This is the latest in a series of blogs exploring the use of liquid alternatives by advisors, based on reporting conducted among advisors for the August 2014 Investment Advisor cover story, Alts Are the Answer.
I get a lot of questions about liquid alternative funds, which are quickly becoming go-to investments for advisors looking for diversification. Many of these inquiries involve the portfolio constituents for such vehicles, and how liquid they would be in a volatile market environment such as the global financial crisis in 2008.
These concerns increased after Chuck Jaffe wrote ‘Is your ‘Alternative’ Fund a Ticking Time Bomb?’ on MarketWatch. The article raises a number of issues that need to be addressed.
- The claim that the term liquid alternatives “typically means buying illiquid securities—things like private credits and some derivative issues—and turning them into a fund that is “liquid” because it can be bought or sold at any moment on the open market,” as quoted in the article—is unfounded. Liquid alternative strategies are designed to have market betas less than that of traditional funds, and their objectives can often be met by trading entirely liquid securities in nontraditional combinations.
- Liquid alternative funds have to comply with the same liquidity rules as all mutual funds. SEC rules allow 40-Act Funds to have 15% illiquid investments (those that cannot be sold within seven days).
- Illiquid securities are much more prevalent among traditional bond funds.
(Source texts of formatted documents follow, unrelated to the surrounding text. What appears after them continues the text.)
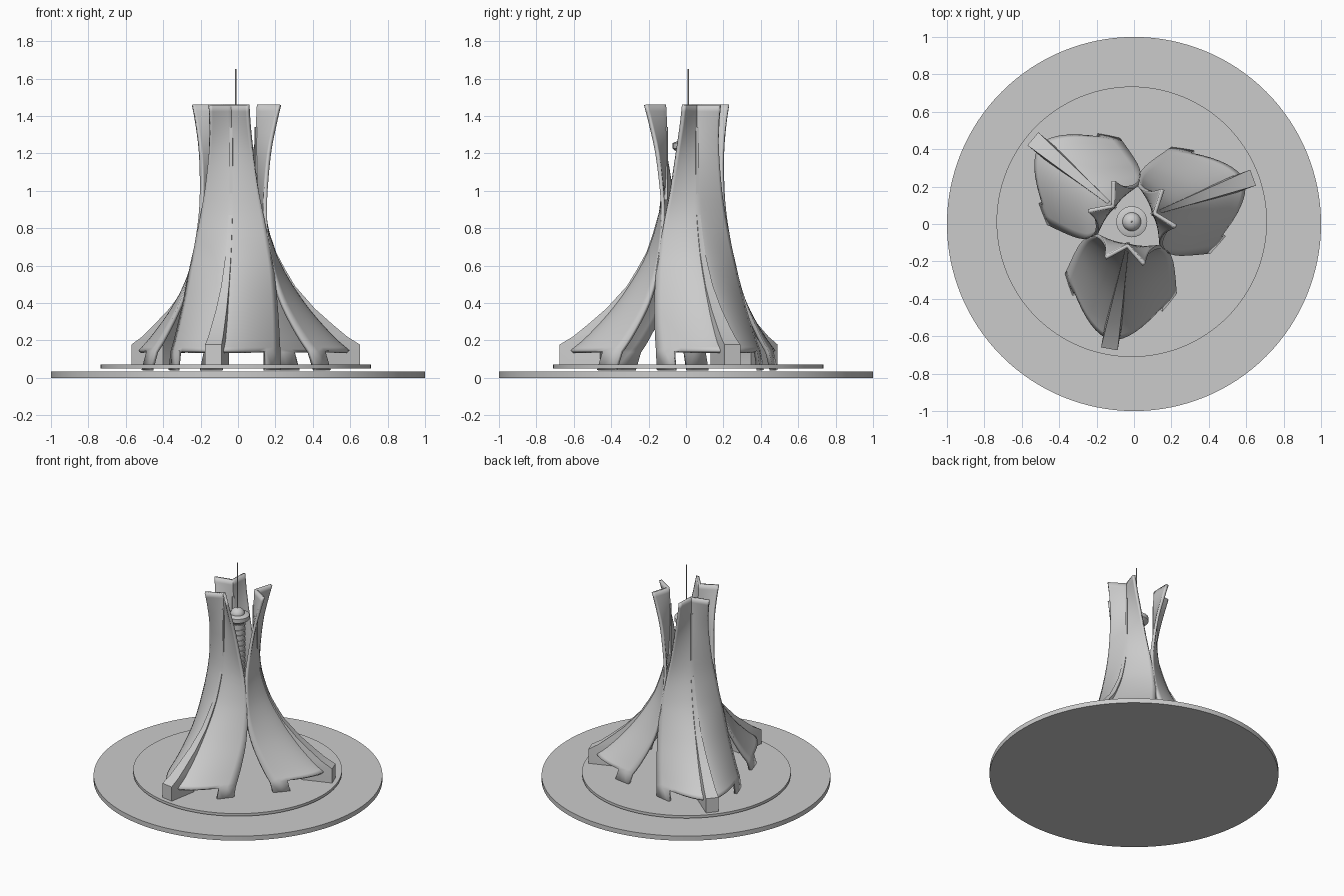
import bpy, bmesh, math
from mathutils import Vector

if "Cube" in bpy.data.objects:
    bpy.data.objects.remove(bpy.data.objects["Cube"])

CX, CY = -0.012, 0.012          # axis of the monument
ANGLES = (20, 140, 260)         # direction of each leaf

# leaf sections: height, spine radius, edge radius, edge half width
LEAF = [(.14, .635, .31, .29), (.2, .56, .27, .28), (.3, .46, .215, .265),
        (.4, .375, .17, .25), (.5, .305, .14, .235), (.6, .245, .12, .22),
        (.7, .2, .11, .2), (.85, .155, .105, .172), (1.0, .135, .118, .145),
        (1.2, .125, .148, .12), (1.35, .125, .185, .108), (1.46, .13, .215, .105)]
# rib sections: outer radius, outer height, inner radius, inner height
RIB = [(.69, .07, .47, .07), (.69, .178, .47, .2), (.62, .22, .44, .26),
       (.545, .28, .41, .32), (.44, .37, .34, .4), (.33, .49, .27, .5),
       (.275, .58, .22, .59), (.225, .67, .18, .67), (.19, .77, .155, .77),
       (.162, .87, .13, .87)]


def finish(name, bm, angle=30):
    bmesh.ops.recalc_face_normals(bm, faces=bm.faces)
    me = bpy.data.meshes.new(name)
    bm.to_mesh(me)
    bm.free()
    ob = bpy.data.objects.new(name, me)
    bpy.context.collection.objects.link(ob)
    bpy.ops.object.select_all(action='DESELECT')
    ob.select_set(True)
    bpy.context.view_layer.objects.active = ob
    bpy.ops.object.shade_smooth_by_angle(angle=math.radians(angle))
    return ob


def lathe(name, profile, center=(CX, CY), steps=64):
    bm = bmesh.new()
    vs = [bm.verts.new((r, 0, z)) for r, z in profile]
    es = [bm.edges.new(p) for p in zip(vs, vs[1:])]
    bmesh.ops.spin(bm, geom=vs + es, cent=(0, 0, 0), axis=(0, 0, 1),
                   angle=math.tau, steps=steps)
    bmesh.ops.remove_doubles(bm, verts=bm.verts, dist=1e-5)
    ob = finish(name, bm)
    ob.location = (center[0], center[1], 0)
    return ob


def place(ob, deg):
    ob.location = (CX, CY, 0)
    ob.rotation_euler = (0, 0, math.radians(deg))


def smooth_rows(rows, n=3):
    # Catmull-Rom subdivision of the section table
    v = [Vector(r) for r in rows]
    v = [2 * v[0] - v[1]] + v + [2 * v[-1] - v[-2]]
    out = []
    for a, b, c, d in zip(v, v[1:], v[2:], v[3:]):
        for k in range(n):
            t = k / n
            out.append(.5 * (2 * b + (c - a) * t + (2 * a - 5 * b + 4 * c - d) * t * t
                             + (3 * b - a - 3 * c + d) * t ** 3))
    return out + [v[-2]]


def leaf(name, deg):
    bm = bmesh.new()
    us = [i / 10 for i in range(-10, 11)]
    grid = []
    for z, s, er, et in smooth_rows(LEAF):
        p = 1 + .8 * max(0, min(1, (1.2 - z) / 1.0))
        grid.append([bm.verts.new((s + (er - s) * abs(u) ** p, u * et, z)) for u in us])
    for a, b in zip(grid, grid[1:]):
        for i in range(len(us) - 1):
            bm.faces.new((a[i], a[i + 1], b[i + 1], b[i]))
    # corner legs hanging from the lower edge
    for part in (range(0, 3), range(18, 21)):
        low = [bm.verts.new((grid[0][i].co.x + .03, grid[0][i].co.y * 1.02, .04)) for i in part]
        top = [grid[0][i] for i in part]
        for i in range(2):
            bm.faces.new((top[i], top[i + 1], low[i + 1], low[i]))
    ob = finish(name, bm)
    m = ob.modifiers.new('thickness', 'SOLIDIFY')
    m.thickness = .02
    m.offset = 0
    place(ob, deg)


def rib(name, deg):
    bm = bmesh.new()
    rings = []
    for ro, zo, ri, zi in RIB:
        w = (.02 + .07 * (ro - .16) / .53) / 2
        rings.append([bm.verts.new(c) for c in
                      ((ro, -w, zo), (ro, w, zo), (ri, w, zi), (ri, -w, zi))])
    for a, b in zip(rings, rings[1:]):
        for i in range(4):
            j = (i + 1) % 4
            bm.faces.new((a[i], a[j], b[j], b[i]))
    bm.faces.new(rings[0])
    bm.faces.new(rings[-1])
    place(finish(name, bm), deg)


def fin(name, deg):
    bm = bmesh.new()
    bmesh.ops.create_cube(bm, size=1)
    for v in bm.verts:
        v.co = Vector((.128 + v.co.x * .036, v.co.y * .016, 1.145 + v.co.z * .39))
    place(finish(name, bm), deg)


# stepped round base
lathe('base_disc', [(0, 0), (1, 0), (1, .035), (0, .035)], (0, 0), 128)
lathe('plaza_disc', [(0, .05), (.723, .05), (.723, .07), (0, .07)], steps=128)

# three leaves with spine ribs and upper fins
for k, deg in enumerate(ANGLES, 1):
    leaf(f'leaf_{k}', deg)
    rib(f'leaf_rib_{k}', deg)
    fin(f'leaf_fin_{k}', deg)

# central turret with collar, dome and needle
lathe('turret_column', [(0, .8), (.05, .8), (.05, 1.21), (0, 1.21)], steps=32)
for i in range(9):
    z = .86 + i * .04
    lathe(f'turret_band_{i + 1}', [(.048, z), (.056, z), (.056, z + .015), (.048, z + .015)], steps=32)
lathe('turret_collar', [(0, 1.2), (.05, 1.2), (.083, 1.225), (.083, 1.255), (.06, 1.265), (0, 1.265)], steps=48)
dome = [(.05 * math.cos(a * math.pi / 16), 1.262 + .045 * math.sin(a * math.pi / 16)) for a in range(8)]
lathe('turret_dome', dome + [(0, 1.307)], steps=32)
lathe('needle', [(0, 1.3), (.004, 1.3), (.003, 1.65), (0, 1.65)], steps=12)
Esoteric corporate credits litter many aggressive fixed income funds, which have become very popular in this yield-hungry environment.
The lack of current prices gives these funds “flexibility” in how they mark illiquid positions for month-end reporting, and can artificially reduce estimates of volatility and correlation. Fortunately, there are ways to measure this effect and thus identify which mutual fund returns are more risky than they appear.
- “Why would a mutual fund buy an illiquid security in the first place?” is a reasonable question. The answer is simple: because it increases performance. Better returns result in more assets, and thus more fees.
Liquidity should be thought of as another risk factor. Have you ever noticed that equal-weighted indexes outpace their cap-weighted cousins? Part of the reason is that the former are more risky from a liquidity standpoint than the latter, as smaller stocks make up a bigger portion of the portfolio.